More than 50 percent of all refugees today reside in urban areas.
They flock to cities like Nairobi, Cairo and Johannesburg seeking better opportunities and the chance to provide for themselves and their children—opportunities that are not available to them in the refugee camps.
And yet, the very opportunities they go to the cities to access are often elusive. Instead, they more often than not find themselves in the squalor of urban slums riddled with crime, where there are few services and fewer jobs.
Change in programming, however, has not kept pace with the change in policy. Governments still restrict refugees’ right to work, some still enforce an encampment policy, and service providers working with refugees in urban areas often implement programs more appropriate to camp-based models.

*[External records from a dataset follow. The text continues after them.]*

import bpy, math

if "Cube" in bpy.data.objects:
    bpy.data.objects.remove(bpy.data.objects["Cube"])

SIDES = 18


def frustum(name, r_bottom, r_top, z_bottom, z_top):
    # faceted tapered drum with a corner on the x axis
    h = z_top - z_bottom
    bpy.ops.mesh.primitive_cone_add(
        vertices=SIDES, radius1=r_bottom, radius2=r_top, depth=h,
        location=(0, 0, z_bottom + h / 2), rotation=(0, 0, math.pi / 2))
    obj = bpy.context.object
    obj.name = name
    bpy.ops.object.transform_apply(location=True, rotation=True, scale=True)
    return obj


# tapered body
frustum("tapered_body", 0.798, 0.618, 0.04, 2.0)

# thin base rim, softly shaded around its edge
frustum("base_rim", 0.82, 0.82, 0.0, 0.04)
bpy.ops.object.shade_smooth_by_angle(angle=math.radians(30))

As a means of spurring change in practice and identifying additional research needs, the International Rescue Committee and the Women’s Refugee Commission organized a day-long workshop entitled “Urban Refugees Research Roundtable Discussion.” The roundtable brought together 20 key researchers and practitioners, including UNHCR, the Feinstein International Center at Tufts University, the Institute for the Study of International Migration at Georgetown University, and the African Center for Migration and Society at Witwatersrand University in Johannesburg.
An overarching theme that emerged was the need for new models and approaches for work with refugees in urban areas, including identifying and creating access for refugees into existing development and local programs that are already serving host community members. Advocacy efforts also require new strategies, such as going very local—targeting the ward leader, the police chief, the mayor and the high school principal rather than the Prime Minister and the Minister of Education. In addition, as old models that provide cash support and special programs for refugees are neither realistic nor sustainable for the ever-growing urban refugee populations, more emphasis needs to be placed on working with and through refugee self-help organizations, such as refugee churches and mosques, informal rotating savings and loan groups and mutual assistance associations.
Much remains to be learned about the new approaches required. What is clear, however, is that the existing camp-based models are neither appropriate nor desirable.
Read more about the Women's Refugee Commission’s work on urban refugees here.